◆ Document images with source code ◆

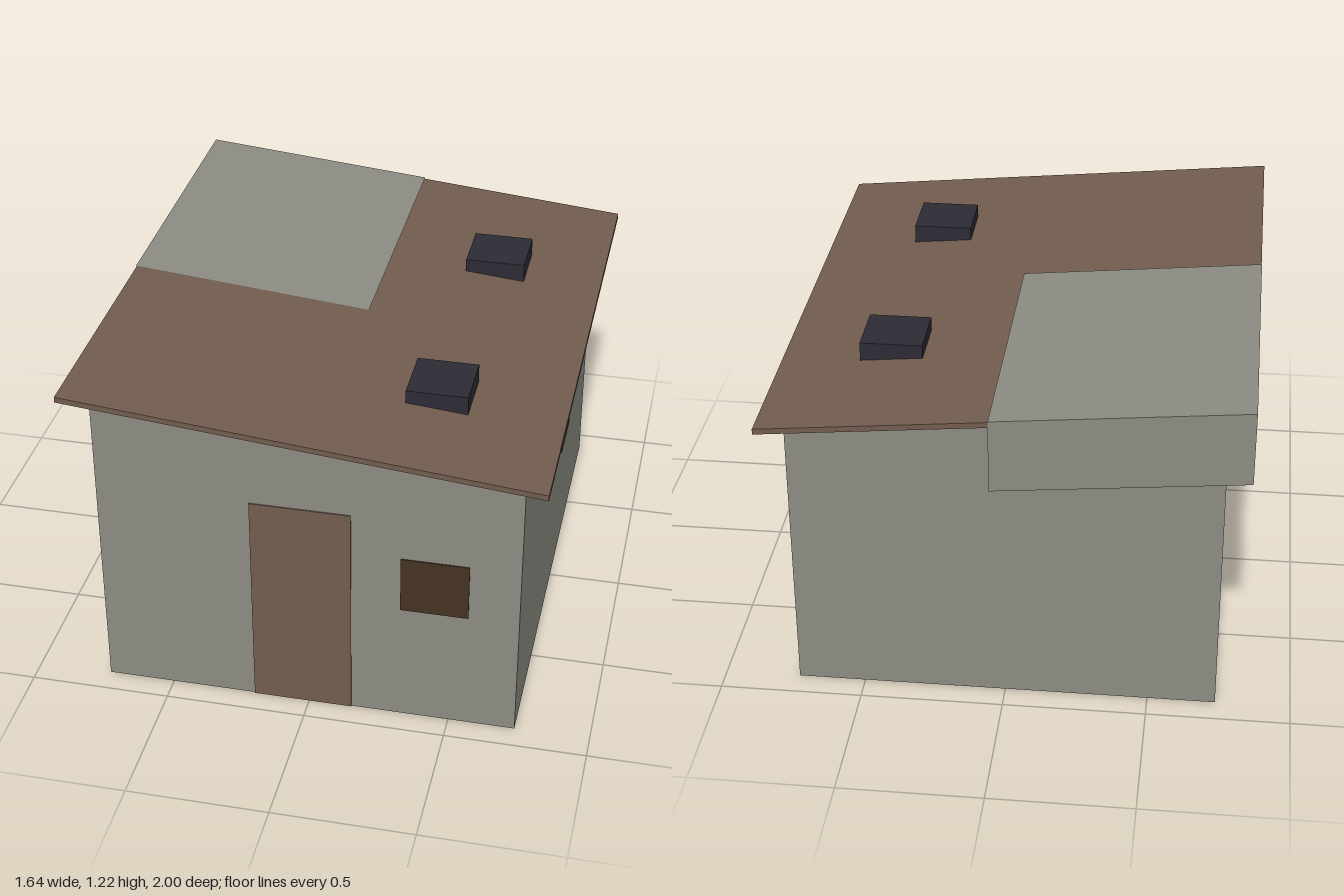
import * as THREE from 'three';

const SLOPE = -0.094;
const roofTop = (x) => 1.14 + SLOPE * x;
const roofUnder = (x) => 1.12 + SLOPE * x;

const mat = (name, color, side = THREE.FrontSide) => {
  const m = new THREE.MeshStandardMaterial({ color, side });
  m.name = name;
  return m;
};

// Flat four-cornered sheet, corners counter-clockwise seen from outside
function sheet(a, b, c, d) {
  const g = new THREE.BufferGeometry();
  g.setAttribute('position', new THREE.Float32BufferAttribute([...a, ...b, ...c, ...d], 3));
  g.setIndex([0, 1, 2, 0, 2, 3]);
  g.computeVertexNormals();
  return g;
}

// Box whose top and bottom heights are functions of x
function slopedBox(x0, x1, z0, z1, bottom, top) {
  const g = new THREE.BoxGeometry(x1 - x0, 1, z1 - z0);
  g.translate((x0 + x1) / 2, 0, (z0 + z1) / 2);
  const p = g.attributes.position;
  for (let i = 0; i < p.count; i++) {
    p.setY(i, (p.getY(i) > 0 ? top : bottom)(p.getX(i)));
  }
  g.computeVertexNormals();
  return g;
}

export function createModel() {
  const model = new THREE.Group();
  model.name = 'shed';
  const plaster = mat('grey plaster', 0x8c8c84, THREE.DoubleSide);
  const wood = mat('brown wood', 0x735d4f);
  const glass = mat('dark window', 0x463322);
  const metal = mat('dark metal', 0x2d2c35);

  const add = (name, geometry, material) => {
    const mesh = new THREE.Mesh(geometry, material);
    mesh.name = name;
    model.add(mesh);
  };

  // Four thin walls, open below, meeting the sloping roof
  const xr = -0.738, xl = 0.736, zf = 0.912, zb = -0.908;
  const wall = (name, [ax, az], [bx, bz]) => add(name, sheet(
    [ax, 0, az], [bx, 0, bz], [bx, roofUnder(bx), bz], [ax, roofUnder(ax), az]), plaster);
  wall('frontWall', [xr, zf], [xl, zf]);
  wall('leftWall', [xl, zf], [xl, zb]);
  wall('backWall', [xl, zb], [xr, zb]);
  wall('rightWall', [xr, zb], [xr, zf]);

  // Roof slab
  add('roof', slopedBox(-0.824, 0.82, -0.997, 1, roofUnder, roofTop), wood);

  // Grey cover on the roof, hanging over the back edge
  const cx0 = -0.825, cx1 = 0.04, cz0 = -1, cz1 = 0.09;
  const coverY = (x) => roofTop(x) + 0.004;
  add('roofCover', sheet(
    [cx0, coverY(cx0), cz1], [cx1, coverY(cx1), cz1],
    [cx1, coverY(cx1), cz0], [cx0, coverY(cx0), cz0]), plaster);
  add('coverFlap', sheet(
    [cx1, coverY(cx1) - 0.264, cz0], [cx0, coverY(cx0) - 0.264, cz0],
    [cx0, coverY(cx0), cz0], [cx1, coverY(cx1), cz0]), plaster);

  // Level-topped vents on the low side of the roof
  const vents = [[0.28, 0.494, 0.412, 0.63, 1.161], [0.322, 0.54, -0.54, -0.325, 1.157]];
  vents.forEach(([x0, x1, z0, z1, y], i) =>
    add(`roofVent${i + 1}`, slopedBox(x0, x1, z0, z1, roofTop, () => y), metal));

  // Door and windows as thin plates on the walls
  const plate = (name, w, h, d, x, y, z, material) =>
    add(name, new THREE.BoxGeometry(w, h, d).translate(x, y, z), material);
  plate('door', 0.352, 0.826, 0.004, -0.023, 0.413, zf + 0.0025, wood);
  plate('frontWindow', 0.236, 0.214, 0.004, 0.443, 0.567, zf + 0.0025, glass);
  plate('sideWindow', 0.004, 0.176, 0.216, xl + 0.0025, 0.567, -0.236, glass);

  return model;
}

◆ WORK ORDER ◆
Write out all the entries again, word for word, and print no images.

◆ ANSWER AREA ◆
import * as THREE from 'three';

const SLOPE = -0.094;
const roofTop = (x) => 1.14 + SLOPE * x;
const roofUnder = (x) => 1.12 + SLOPE * x;

const mat = (name, color, side = THREE.FrontSide) => {
  const m = new THREE.MeshStandardMaterial({ color, side });
  m.name = name;
  return m;
};

// Flat four-cornered sheet, corners counter-clockwise seen from outside
function sheet(a, b, c, d) {
  const g = new THREE.BufferGeometry();
  g.setAttribute('position', new THREE.Float32BufferAttribute([...a, ...b, ...c, ...d], 3));
  g.setIndex([0, 1, 2, 0, 2, 3]);
  g.computeVertexNormals();
  return g;
}

// Box whose top and bottom heights are functions of x
function slopedBox(x0, x1, z0, z1, bottom, top) {
  const g = new THREE.BoxGeometry(x1 - x0, 1, z1 - z0);
  g.translate((x0 + x1) / 2, 0, (z0 + z1) / 2);
  const p = g.attributes.position;
  for (let i = 0; i < p.count; i++) {
    p.setY(i, (p.getY(i) > 0 ? top : bottom)(p.getX(i)));
  }
  g.computeVertexNormals();
  return g;
}

export function createModel() {
  const model = new THREE.Group();
  model.name = 'shed';
  const plaster = mat('grey plaster', 0x8c8c84, THREE.DoubleSide);
  const wood = mat('brown wood', 0x735d4f);
  const glass = mat('dark window', 0x463322);
  const metal = mat('dark metal', 0x2d2c35);

  const add = (name, geometry, material) => {
    const mesh = new THREE.Mesh(geometry, material);
    mesh.name = name;
    model.add(mesh);
  };

  // Four thin walls, open below, meeting the sloping roof
  const xr = -0.738, xl = 0.736, zf = 0.912, zb = -0.908;
  const wall = (name, [ax, az], [bx, bz]) => add(name, sheet(
    [ax, 0, az], [bx, 0, bz], [bx, roofUnder(bx), bz], [ax, roofUnder(ax), az]), plaster);
  wall('frontWall', [xr, zf], [xl, zf]);
  wall('leftWall', [xl, zf], [xl, zb]);
  wall('backWall', [xl, zb], [xr, zb]);
  wall('rightWall', [xr, zb], [xr, zf]);

  // Roof slab
  add('roof', slopedBox(-0.824, 0.82, -0.997, 1, roofUnder, roofTop), wood);

  // Grey cover on the roof, hanging over the back edge
  const cx0 = -0.825, cx1 = 0.04, cz0 = -1, cz1 = 0.09;
  const coverY = (x) => roofTop(x) + 0.004;
  add('roofCover', sheet(
    [cx0, coverY(cx0), cz1], [cx1, coverY(cx1), cz1],
    [cx1, coverY(cx1), cz0], [cx0, coverY(cx0), cz0]), plaster);
  add('coverFlap', sheet(
    [cx1, coverY(cx1) - 0.264, cz0], [cx0, coverY(cx0) - 0.264, cz0],
    [cx0, coverY(cx0), cz0], [cx1, coverY(cx1), cz0]), plaster);

  // Level-topped vents on the low side of the roof
  const vents = [[0.28, 0.494, 0.412, 0.63, 1.161], [0.322, 0.54, -0.54, -0.325, 1.157]];
  vents.forEach(([x0, x1, z0, z1, y], i) =>
    add(`roofVent${i + 1}`, slopedBox(x0, x1, z0, z1, roofTop, () => y), metal));

  // Door and windows as thin plates on the walls
  const plate = (name, w, h, d, x, y, z, material) =>
    add(name, new THREE.BoxGeometry(w, h, d).translate(x, y, z), material);
  plate('door', 0.352, 0.826, 0.004, -0.023, 0.413, zf + 0.0025, wood);
  plate('frontWindow', 0.236, 0.214, 0.004, 0.443, 0.567, zf + 0.0025, glass);
  plate('sideWindow', 0.004, 0.176, 0.216, xl + 0.0025, 0.567, -0.236, glass);

  return model;
}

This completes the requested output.